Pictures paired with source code
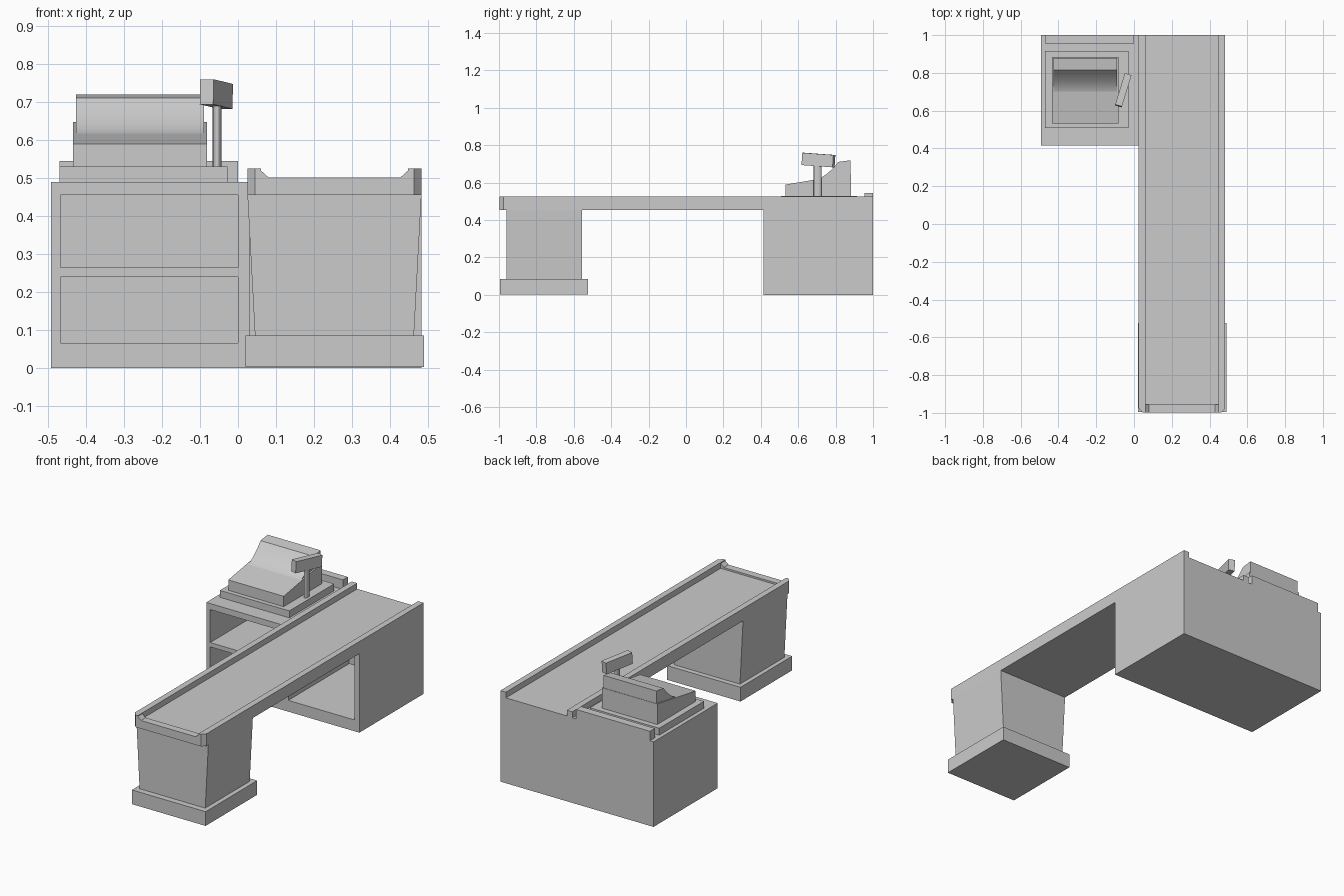
import bpy, bmesh, math
from mathutils import Vector

if "Cube" in bpy.data.objects:
    bpy.data.objects.remove(bpy.data.objects["Cube"])


def prism(name, pts, axis, a, b):
    """Extrude a 2D outline from a to b along an axis: 'x' (y,z), 'y' (x,z) or 'z' (x,y)."""
    place = {'x': lambda p, t: (t, p[0], p[1]),
             'y': lambda p, t: (p[0], t, p[1]),
             'z': lambda p, t: (p[0], p[1], t)}[axis]
    bm = bmesh.new()
    face = bm.faces.new([bm.verts.new(place(p, a)) for p in pts])
    ext = bmesh.ops.extrude_face_region(bm, geom=[face])
    shift = Vector(place((0, 0), b - a))
    bmesh.ops.translate(bm, vec=shift, verts=[v for v in ext['geom'] if isinstance(v, bmesh.types.BMVert)])
    bmesh.ops.recalc_face_normals(bm, faces=bm.faces)
    mesh = bpy.data.meshes.new(name)
    bm.to_mesh(mesh)
    bm.free()
    ob = bpy.data.objects.new(name, mesh)
    bpy.context.collection.objects.link(ob)
    return ob


def box(name, x, y, z):
    return prism(name, [(x[0], y[0]), (x[1], y[0]), (x[1], y[1]), (x[0], y[1])], 'z', *z)


def smooth(ob, deg=30):
    bpy.ops.object.select_all(action='DESELECT')
    ob.select_set(True)
    bpy.context.view_layer.objects.active = ob
    bpy.ops.object.shade_smooth_by_angle(angle=math.radians(deg))


# Cabinet with a lower step under the conveyor, opened at the front
cabinet = prism('cabinet', [(-0.493, 0), (0.483, 0), (0.483, 0.455), (0.025, 0.455),
                            (0.025, 0.49), (-0.493, 0.49)], 'y', 0.415, 1.0)
openings = [((-0.468, 0.0), (0.265, 0.455)),
            ((-0.468, 0.0), (0.065, 0.24)),
            ((0.03, 0.453), (0.065, 0.44))]
for i, (x, z) in enumerate(openings):
    cutter = box(f'shelf_cutter_{i}', x, (0.3, 0.97), z)
    cutter.hide_render = True
    mod = cabinet.modifiers.new('opening', 'BOOLEAN')
    mod.object, mod.operation, mod.solver = cutter, 'DIFFERENCE', 'EXACT'
    bpy.context.view_layer.objects.active = cabinet
    bpy.ops.object.modifier_apply(modifier=mod.name)
    bpy.data.objects.remove(cutter)

# Ledge along the back of the counter
box('back_ledge', (-0.47, 0.0), (0.955, 1.0), (0.49, 0.545))

# Conveyor: bed, two side rails with clipped corners, dipped front lip
prism('conveyor_bed', [(0.025, -0.975), (0.045, -0.998), (0.463, -0.998), (0.483, -0.975),
                       (0.483, 1), (0.025, 1)], 'z', 0.455, 0.492)
mid = 0.254
for side, s in (('left', -1), ('right', 1)):
    outline = [(0.229, -0.975), (0.209, -0.998), (0.194, -0.998), (0.194, 1), (0.229, 1)]
    prism(side + '_rail', [(mid + s * x, y) for x, y in outline], 'z', 0.49, 0.525)
prism('front_lip', [(0.06, 0.49), (0.448, 0.49), (0.448, 0.52), (0.428, 0.502),
                    (0.08, 0.502), (0.06, 0.52)], 'y', -0.998, -0.955)

# Tapered leg and plinth
prism('conveyor_leg', [(0.045, 0.08), (0.463, 0.08), (0.483, 0.455), (0.025, 0.455)], 'y', -0.96, -0.555)
box('leg_plinth', (0.02, 0.49), (-0.995, -0.525), (0.003, 0.085))

# Till: base plate, wedge body and curved hood
box('till_base', (-0.47, -0.028), (0.507, 0.915), (0.49, 0.53))
prism('till_body', [(0.533, 0.53), (0.883, 0.53), (0.883, 0.648), (0.533, 0.59)], 'x', -0.435, -0.082)
curve = [(0.69, 0.614), (0.71, 0.621), (0.73, 0.631), (0.75, 0.645),
         (0.77, 0.662), (0.79, 0.682), (0.815, 0.711)]
hood = prism('till_hood', [(0.69, 0.58)] + curve + [(0.88, 0.72), (0.88, 0.58)], 'x', -0.427, -0.09)
smooth(hood, 25)

# Customer display on a pole
bpy.ops.mesh.primitive_cylinder_add(vertices=16, radius=1, depth=0.17, location=(-0.055, 0.704, 0.61))
pole = bpy.context.object
pole.name = 'display_pole'
pole.scale = (0.0115, 0.021, 1)
smooth(pole)
display = box('customer_display', (-0.0185, 0.0185), (-0.087, 0.087), (-0.033, 0.033))
display.location = (-0.057, 0.708, 0.721)
display.rotation_euler = (math.radians(-4), 0, math.radians(-17))
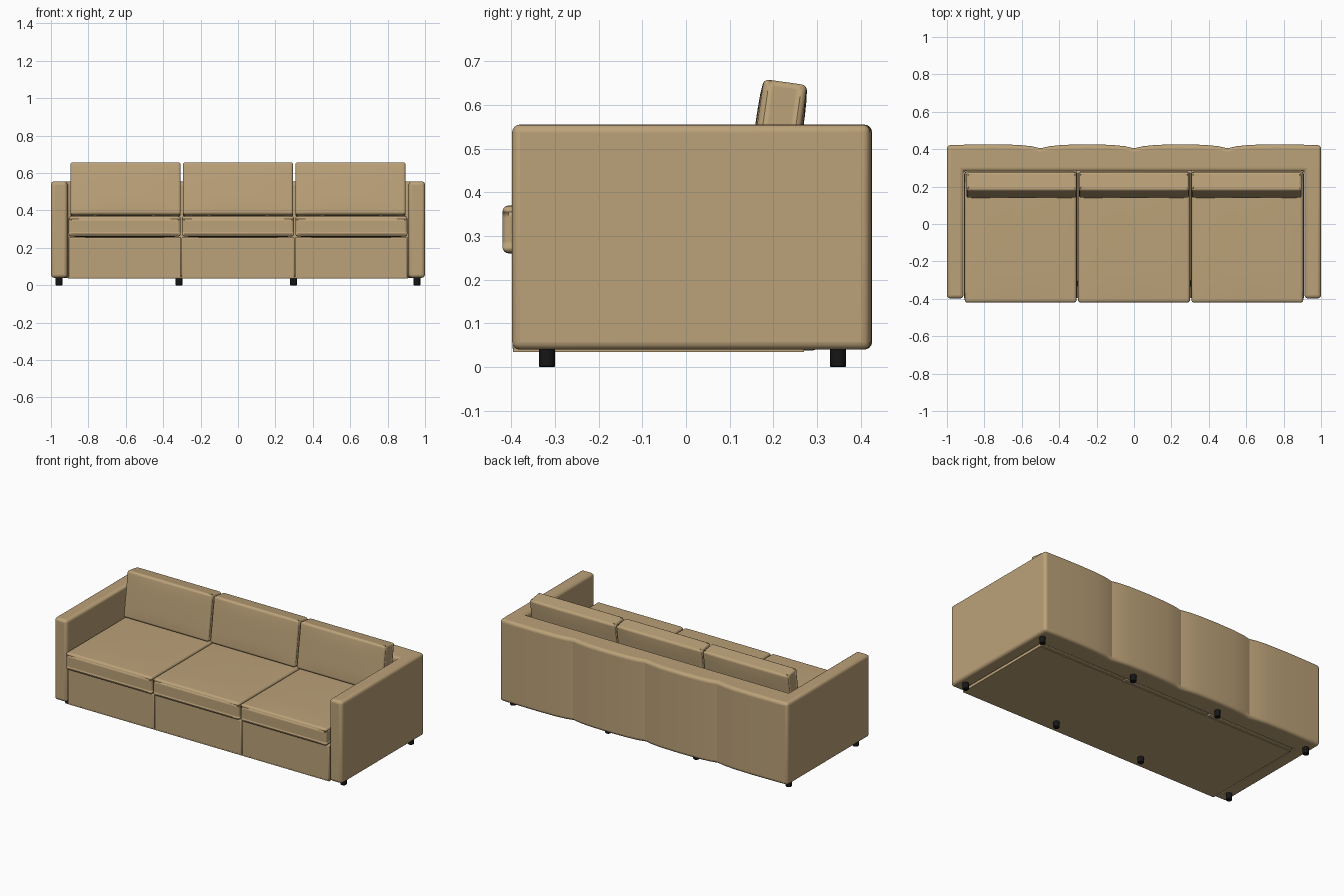
import bpy, bmesh, math
from mathutils import Matrix

cube = bpy.data.objects.get("Cube")
if cube:
    bpy.data.objects.remove(cube, do_unlink=True)


def material(name, rgb, rough):
    m = bpy.data.materials.new(name)
    m.use_nodes = True
    m.diffuse_color = (*rgb, 1)
    b = m.node_tree.nodes["Principled BSDF"]
    b.inputs["Base Color"].default_value = (*rgb, 1)
    b.inputs["Roughness"].default_value = rough
    return m


TAN = material("tan_fabric", (0.50, 0.36, 0.19), 0.8)
BLACK = material("black_plastic", (0.008, 0.008, 0.008), 0.5)


def finish(name, bm, mat, bevel=0, segments=3, smooth=32):
    """Turn a bmesh into a shaded object with bevelled hard edges."""
    bmesh.ops.recalc_face_normals(bm, faces=bm.faces)
    me = bpy.data.meshes.new(name)
    bm.to_mesh(me)
    bm.free()
    me.materials.append(mat)
    ob = bpy.data.objects.new(name, me)
    bpy.context.collection.objects.link(ob)
    if bevel:
        mod = ob.modifiers.new("Rounded edges", 'BEVEL')
        mod.width = bevel
        mod.segments = segments
        mod.limit_method = 'ANGLE'
        mod.angle_limit = math.radians(45)
    bpy.ops.object.select_all(action='DESELECT')
    ob.select_set(True)
    bpy.context.view_layer.objects.active = ob
    bpy.ops.object.shade_smooth_by_angle(angle=math.radians(smooth))
    return ob


def box(name, center, size, mat, bevel=0, segments=3, crown=0, axis=2, tilt=0):
    """Bevelled box; crown puffs out the two faces across the given axis."""
    bm = bmesh.new()
    bmesh.ops.create_cube(bm, size=2)
    if crown:
        bmesh.ops.subdivide_edges(bm, edges=bm.edges[:], cuts=7, use_grid_fill=True)
    others = [i for i in range(3) if i != axis]
    for v in bm.verts:
        fall = math.prod(1 - v.co[i] ** 4 for i in others)
        side = v.co[axis]
        for i in range(3):
            v.co[i] *= size[i] / 2
        v.co[axis] += side * crown * fall
    ob = finish(name, bm, mat, bevel, segments)
    ob.matrix_world = Matrix.Translation(center) @ Matrix.Rotation(tilt, 4, 'X')
    return ob


# Arms and back: U-shaped outline with four padded panels along the rear
outline = [(-1, 0.421), (-1, -0.398), (-0.912, -0.398), (-0.912, 0.285),
           (0.912, 0.285), (0.912, -0.398), (1, -0.398), (1, 0.421)]
rear = [(0.9, 0.424), (0.75, 0.426), (0.62, 0.423), (0.55, 0.416)]
for groove in (0.5, 0.0, -0.5):
    rear.append((groove, 0.405))
    rear += [(groove - d, y) for d, y in
             ((0.05, 0.416), (0.12, 0.423), (0.25, 0.426), (0.38, 0.423), (0.45, 0.416))]
rear = rear[:-2] + [(-0.9, 0.424)]
bm = bmesh.new()
face = bm.faces.new([bm.verts.new((x, y, 0.04)) for x, y in outline + rear])
top = bmesh.ops.extrude_face_region(bm, geom=[face])["geom"]
bmesh.ops.translate(bm, vec=(0, 0, 0.515),
                    verts=[g for g in top if isinstance(g, bmesh.types.BMVert)])
finish("arms_and_back", bm, TAN, 0.018, 4, 23)

# Three matching seat sections
for label, x in (("right", -0.606), ("middle", 0), ("left", 0.606)):
    box(f"{label}_base_panel", (x, -0.05, 0.147), (0.603, 0.694, 0.217), TAN, 0.005, 2)
    box(f"{label}_seat_cushion", (x, -0.07, 0.315), (0.598, 0.70, 0.108), TAN,
        0.026, 4, crown=0.006)
    box(f"{label}_back_cushion", (x * 0.992, 0.208, 0.512), (0.59, 0.10, 0.283), TAN,
        0.022, 4, crown=0.005, axis=1, tilt=math.radians(-8))

# Underside cover
box("bottom_cover", (0, -0.063, 0.039), (1.82, 0.666, 0.008), TAN)

# Short round feet, four per row
for row, y in (("front", -0.318), ("rear", 0.348)):
    for i, x in enumerate((-0.957, -0.315, 0.297, 0.957)):
        bm = bmesh.new()
        bmesh.ops.create_cone(bm, cap_ends=True, segments=12, radius1=0.018,
                              radius2=0.018, depth=0.045,
                              matrix=Matrix.Translation((x, y, 0.0225)))
        finish(f"{row}_foot_{i + 1}", bm, BLACK, 0.002, 1)
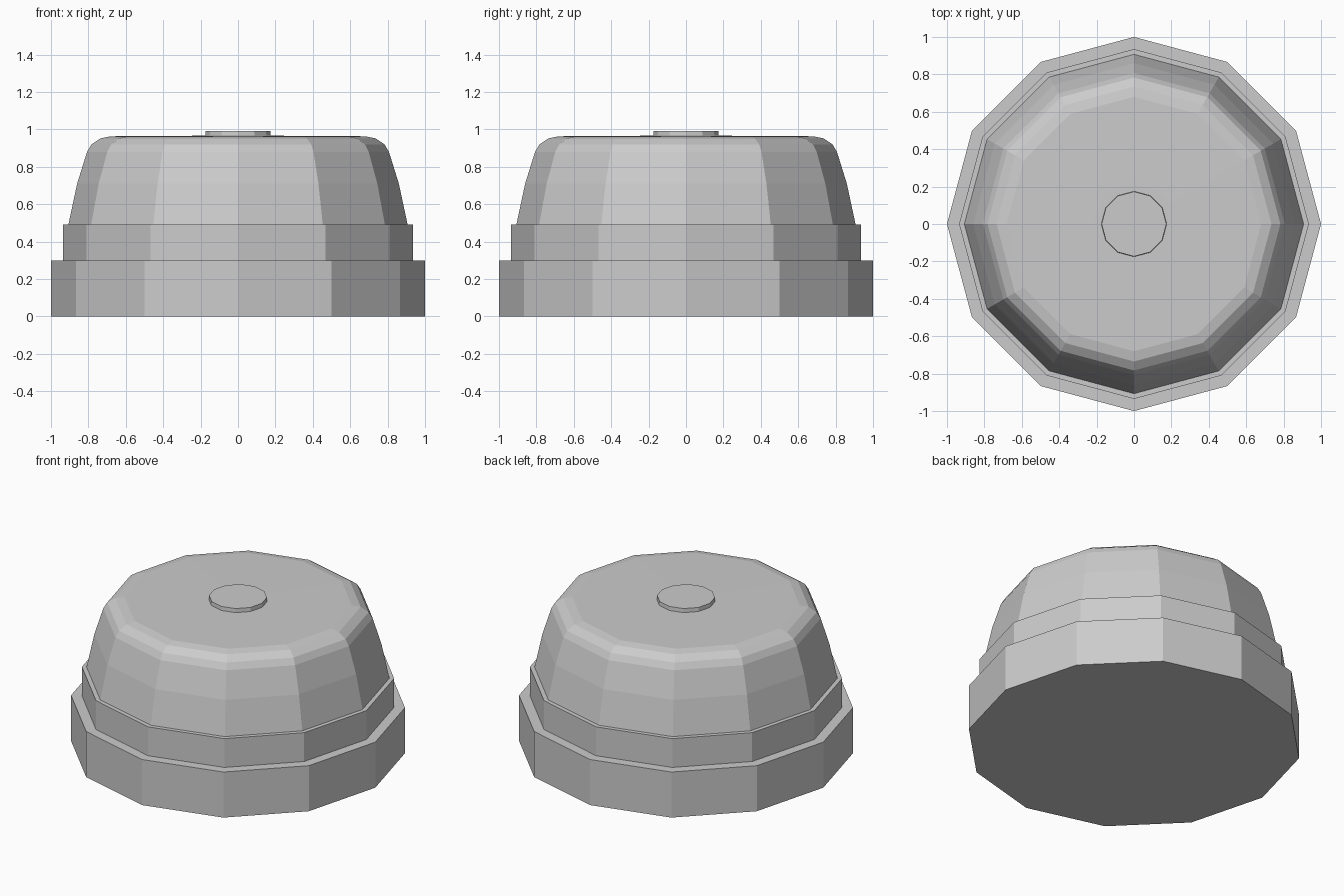
import bpy, bmesh
from math import cos, sin, tau

if "Cube" in bpy.data.objects:
    bpy.data.objects.remove(bpy.data.objects["Cube"])

SIDES = 12


def lathe(name, profile):
    """Closed twelve-sided solid from (radius, height) points, bottom to top."""
    bm = bmesh.new()
    rings = [[bm.verts.new((r * cos(tau * i / SIDES), r * sin(tau * i / SIDES), z))
              for i in range(SIDES)] for r, z in profile]
    for low, high in zip(rings, rings[1:]):
        for i in range(SIDES):
            j = (i + 1) % SIDES
            bm.faces.new((low[i], low[j], high[j], high[i]))
    bm.faces.new(rings[0][::-1])
    bm.faces.new(rings[-1])
    mesh = bpy.data.meshes.new(name)
    bm.to_mesh(mesh)
    bm.free()
    obj = bpy.data.objects.new(name, mesh)
    bpy.context.collection.objects.link(obj)
    return obj


# Stepped body: wide base, narrower collar, rounded dome with a nearly flat top
lathe("stepped_dome", [
    (1.0, 0.0), (1.0, 0.30),
    (0.935, 0.30), (0.935, 0.49),
    (0.907, 0.49), (0.86, 0.71), (0.807, 0.88), (0.783, 0.92),
    (0.735, 0.952), (0.68, 0.963), (0.22, 0.966), (0.175, 0.966),
    # Small raised button
    (0.173, 0.992),
])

## [What is being asked]
Looking at the data above, write out exactly the lines that start at the one containing "box('till_base', (-0.47, -0.028), (0.507, 0.915), (0.49, 0.53))" and end at the one containing "display.location = (-0.057, 0.708, 0.721)"; include both and nothing beyond.

## [Task solution]
box('till_base', (-0.47, -0.028), (0.507, 0.915), (0.49, 0.53))
prism('till_body', [(0.533, 0.53), (0.883, 0.53), (0.883, 0.648), (0.533, 0.59)], 'x', -0.435, -0.082)
curve = [(0.69, 0.614), (0.71, 0.621), (0.73, 0.631), (0.75, 0.645),
         (0.77, 0.662), (0.79, 0.682), (0.815, 0.711)]
hood = prism('till_hood', [(0.69, 0.58)] + curve + [(0.88, 0.72), (0.88, 0.58)], 'x', -0.427, -0.09)
smooth(hood, 25)

# Customer display on a pole
bpy.ops.mesh.primitive_cylinder_add(vertices=16, radius=1, depth=0.17, location=(-0.055, 0.704, 0.61))
pole = bpy.context.object
pole.name = 'display_pole'
pole.scale = (0.0115, 0.021, 1)
smooth(pole)
display = box('customer_display', (-0.0185, 0.0185), (-0.087, 0.087), (-0.033, 0.033))
display.location = (-0.057, 0.708, 0.721)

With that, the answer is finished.